There was no mistaking the character and object of this covertly managed revolution in the policy of popular education in this city. When the thing was done, all disguise was thrown out. As we have stated before in these pages, but which may now be pertinently recalled. Judge Larrimore, President of the Board of Education, gave an address explanatory of the new situation. The school called for by the people was contemptuously repudiated in its theory and object. The new institution was proclaimed as of the old order of colleges. The speaker went back to the middle ages to get his ideal of a college, and defended classical studies, as entitled to the leading place, in opposition to the claims of science and modern studies. How far he appreciated the idea which the people had tried to embody in the Free Academy was shown by the fact that, when an influential work on education, that has been translated into all civilized languages, was quoted, he sneeringly retorted that it was written by an engineer.
Had the design of the Free Academy been carried out in good faith, its benign results to education in this city and this country would have been great. A generation has passed since the people pronounced for an advance in industrial education; and if the plan had not miscarried—if they had not been cheated out of it—the salutary influence upon the lower schools, and the consequent benefits to the community, would have been incalculable.
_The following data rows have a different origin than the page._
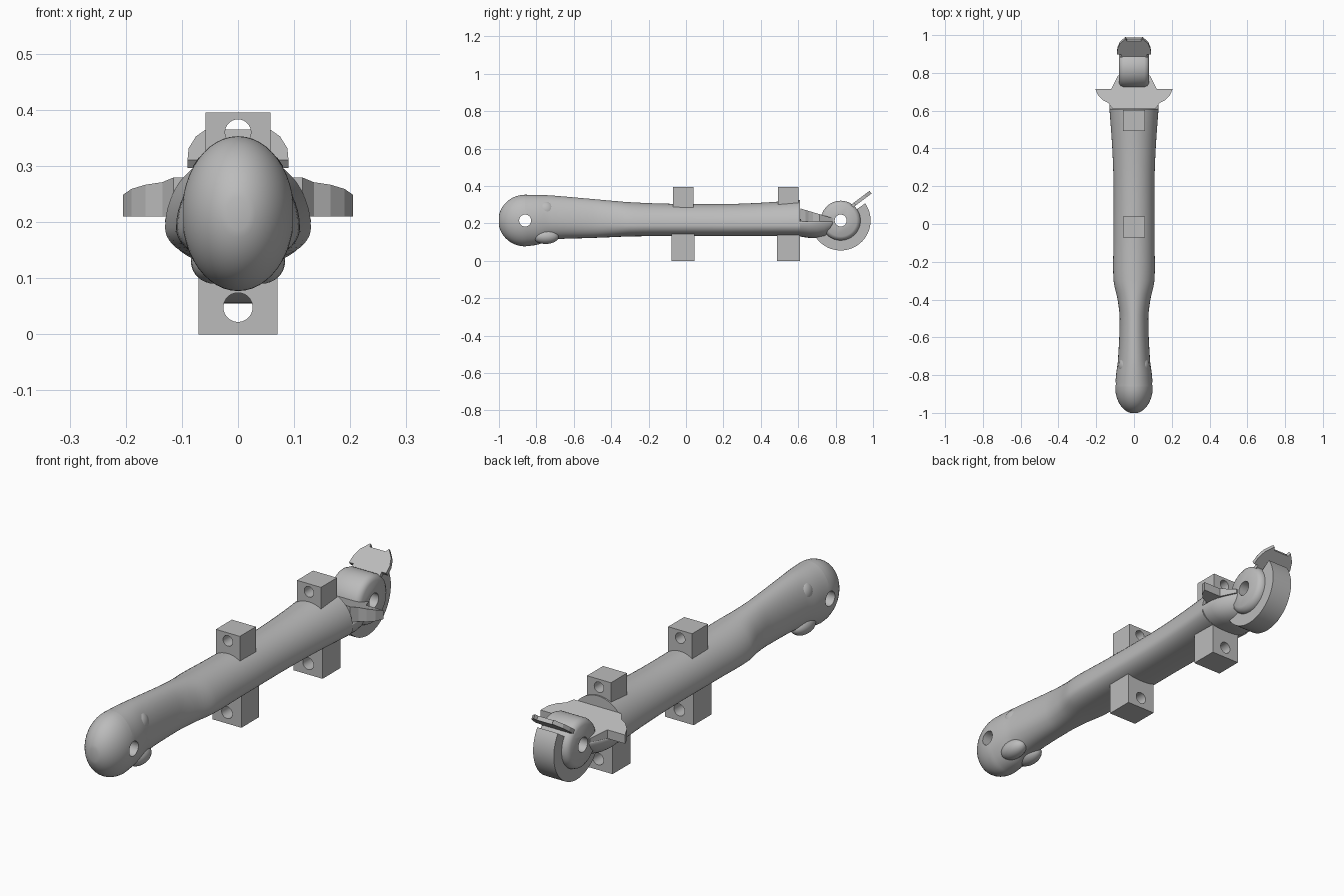
import bpy, bmesh, math
from math import sin, cos, pi, radians
from mathutils import Vector, Matrix

if "Cube" in bpy.data.objects:
    bpy.data.objects.remove(bpy.data.objects["Cube"])

grey = bpy.data.materials.new("plain grey")
grey.use_nodes = True
colour = (0.5, 0.5, 0.5, 1)
grey.diffuse_color = colour
grey.node_tree.nodes["Principled BSDF"].inputs["Base Color"].default_value = colour


def finish(name, bm):
    bmesh.ops.recalc_face_normals(bm, faces=bm.faces)
    mesh = bpy.data.meshes.new(name)
    bm.to_mesh(mesh)
    bm.free()
    mesh.materials.append(grey)
    ob = bpy.data.objects.new(name, mesh)
    bpy.context.collection.objects.link(ob)
    return ob


def smooth(ob, angle=35):
    bpy.ops.object.select_all(action='DESELECT')
    ob.select_set(True)
    bpy.context.view_layer.objects.active = ob
    bpy.ops.object.shade_smooth_by_angle(angle=radians(angle))


def loft(name, rings):
    bm = bmesh.new()
    loops = [[bm.verts.new(p) for p in ring] for ring in rings]
    n = len(loops[0])
    for a, b in zip(loops, loops[1:]):
        for i in range(n):
            j = (i + 1) % n
            bm.faces.new((a[i], a[j], b[j], b[i]))
    bm.faces.new(loops[0])
    bm.faces.new(loops[-1])
    return finish(name, bm)


def cylinder(name, axis, centre, radius, length):
    turn = Matrix.Rotation(pi / 2, 4, 'Y' if axis == 'X' else 'X')
    bm = bmesh.new()
    bmesh.ops.create_cone(bm, cap_ends=True, segments=40, radius1=radius, radius2=radius,
                          depth=length, matrix=Matrix.Translation(centre) @ turn)
    return finish(name, bm)


def drill(ob, axis, centre, radius):
    cutter = cylinder("drill", axis, centre, radius, 0.6)
    cutter.hide_render = True
    mod = ob.modifiers.new("hole", 'BOOLEAN')
    mod.operation, mod.solver, mod.object = 'DIFFERENCE', 'EXACT', cutter
    bpy.ops.object.select_all(action='DESELECT')
    ob.select_set(True)
    bpy.context.view_layer.objects.active = ob
    bpy.ops.object.modifier_apply(modifier=mod.name)
    bpy.data.objects.remove(cutter)


def mirrored(half):
    return half + [(-x, y) for x, y in reversed(half)]


def section(y, w, bot, mid, top, boxy):
    ring = []
    for i in range(48):
        c, s = cos(2 * pi * i / 48), sin(2 * pi * i / 48)
        power = boxy if s < 0 else 1
        x = math.copysign(abs(c) ** power, c) * w
        ring.append((x, y, mid + s * (top - mid if s > 0 else mid - bot)))
    return ring


# Shaft: rounded knob at the front, waisted grip, flared rear
HEAD_Y, AXLE_Z = -0.86, 0.215
rings = []
for k in range(2, 16):
    a = k * pi / 30
    rings.append(section(HEAD_Y - 0.143 * cos(a), 0.1 * sin(a), AXLE_Z - 0.138 * sin(a),
                         AXLE_Z, AXLE_Z + 0.138 * sin(a), 1))
# y, half width, bottom, middle, top
rows = [(-0.86, 0.1, 0.077, 0.215, 0.353), (-0.79, 0.094, 0.087, 0.215, 0.352),
        (-0.72, 0.085, 0.112, 0.21, 0.349), (-0.5, 0.076, 0.122, 0.2, 0.33),
        (-0.4, 0.087, 0.126, 0.195, 0.321), (-0.3, 0.108, 0.13, 0.19, 0.313),
        (-0.1, 0.109, 0.132, 0.19, 0.305), (0.2, 0.108, 0.132, 0.19, 0.303),
        (0.4, 0.115, 0.132, 0.19, 0.31), (0.61, 0.13, 0.13, 0.19, 0.325)]
for i in range(len(rows) - 1):
    p = [Vector(rows[max(0, min(j, len(rows) - 1))]) for j in range(i - 1, i + 3)]
    for k in range(6):
        t = k / 6
        m1 = (p[2] - p[0]) * (p[2][0] - p[1][0]) / (p[2][0] - p[0][0])
        m2 = (p[3] - p[1]) * (p[2][0] - p[1][0]) / (p[3][0] - p[1][0])
        v = (p[1] * (2 * t**3 - 3 * t**2 + 1) + m1 * (t**3 - 2 * t**2 + t)
             + p[2] * (3 * t**2 - 2 * t**3) + m2 * (t**3 - t**2))
        rings.append(section(*v, 1 - 0.25 * min(1, max(0, (v[0] + 0.8) * 2))))
rings.append(section(*rows[-1], 0.75))
shaft = loft("shaft", rings)
drill(shaft, 'X', (0, HEAD_Y, AXLE_Z), 0.032)
smooth(shaft)

# Soft swellings behind the knob
for side in (1, -1):
    for name, z, size in (("lower_swelling", 0.13, (0.042, 0.07, 0.04)),
                          ("upper_swelling", 0.27, (0.04, 0.05, 0.05))):
        bm = bmesh.new()
        bmesh.ops.create_uvsphere(bm, u_segments=24, v_segments=16, radius=1,
                                  matrix=Matrix.Translation((side * 0.042, -0.75, z))
                                  @ Matrix.Diagonal((*size, 1)))
        smooth(finish(name, bm))

# Rounded underside carrying the shaft back to the roller
cup = [(0.605, 0.13, 0.13), (0.66, 0.13, 0.122), (0.7, 0.122, 0.121),
       (0.74, 0.105, 0.128), (0.77, 0.09, 0.145), (0.785, 0.08, 0.17), (0.79, 0.07, 0.195)]
smooth(loft("rear_cup", [section(y, w, bot, 0.205, 0.222, 0.75) for y, w, bot in cup]))

# Winged guard with a top that slopes down to the rear
outline = mirrored([(0.115, 0.612), (0.135, 0.64), (0.165, 0.655), (0.19, 0.68), (0.205, 0.715),
                    (0.12, 0.715), (0.085, 0.785)])
loft("winged_guard", [[(x, y, 0.21) for x, y in outline],
                      [(x, y, 0.28 - 0.3 * (y - 0.61)) for x, y in outline]])

# Mounting blocks above and below, bored lengthwise
for name, half, low, high, bore, radius in (("upper_block", 0.058, 0.27, 0.395, 0.36, 0.023),
                                            ("lower_block", 0.07, 0, 0.15, 0.048, 0.026)):
    for y in (-0.015, 0.547):
        bm = bmesh.new()
        size = (half * 2, half + 0.053, high - low, 1)
        bmesh.ops.create_cube(bm, size=1, matrix=Matrix.Translation((0, y, (low + high) / 2))
                              @ Matrix.Diagonal(size))
        block = finish(name, bm)
        drill(block, 'Y', (0, y, bore), radius)
        smooth(block)

# Roller hub with its axle hole, edges eased
AXLE_Y = 0.827
profile = [(-0.08, 0.085), (-0.07, 0.1), (-0.055, 0.106), (0.055, 0.106), (0.07, 0.1), (0.08, 0.085)]
hub = loft("roller_hub", [[(x, AXLE_Y + r * cos(i * pi / 28), AXLE_Z + r * sin(i * pi / 28))
                           for i in range(56)] for x, r in profile])
drill(hub, 'X', (0, AXLE_Y, AXLE_Z), 0.032)
smooth(hub)

# Crescent rim under and behind the hub
arc = [radians(-155 + 5 * i) for i in range(39)]
edge = [(0.16, a) for a in arc] + [(0.08, a) for a in reversed(arc)]
rim = loft("roller_rim", [[(x, AXLE_Y + r * cos(a), AXLE_Z + r * sin(a)) for r, a in edge]
                          for x in (-0.05, 0.05)])
smooth(rim)

# Tilted thumb plate with a notched tip
tab = mirrored([(0.075, -0.01), (0.068, 0.035), (0.09, 0.035), (0.088, 0.07), (0.075, 0.105),
                (0.045, 0.14), (0.038, 0.125)])
tilt = Matrix.Translation((0, 0.88, 0.275)) @ Matrix.Rotation(radians(37), 4, 'X')
loft("thumb_plate", [[tilt @ Vector((x, u, h)) for x, u in tab] for h in (0, 0.018)])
Bat this retrogressive step has been fatal to our educational progress. The classical college at the head of our system has reacted to obstruct reform in the primary schools. Of the way this influence is exerted we have a fresh illustration. The new President, notwithstanding his solicitude to let things alone, can not refrain from meddling. He was made chairman of the Board of Trustees of the City College, and in his address he said that "the college entrance examinations were not exacting enough." That is, the screws must be put on to the lower schools to force more vigorous exertion on the part of boys with reference to the system of instruction pursued in the classical institution.
It is surprising how English ardor on international copyright cools as Americans begin to draw the distinction between the rights of British authors and the claims of British publishers. As long as these were mixed up, the case against us was strong, and we were very frequently reminded of the turpitude of our piratical practices. But when it began to be said here, seriously, We will yield the English author his just demand, and pay him for his literary property, but his foreign publisher we will not pay because he has no just claims upon us, then we hear a good deal less of foreign denunciation, and international copyright ceases to be urged, or much discussed.
Mr. S. S. Conant, of New York, was asked to write a paper for "Macmillan's Magazine," giving the American view of the subject. He complied, and furnished an able article, moderate but decided, and discussing the question with a view to its practical settlement. He recognized the urgency of the question, and took the ground that the full rights of English authors should be accorded and secured by law, but that we in this country must be permitted to manufacture their books. He showed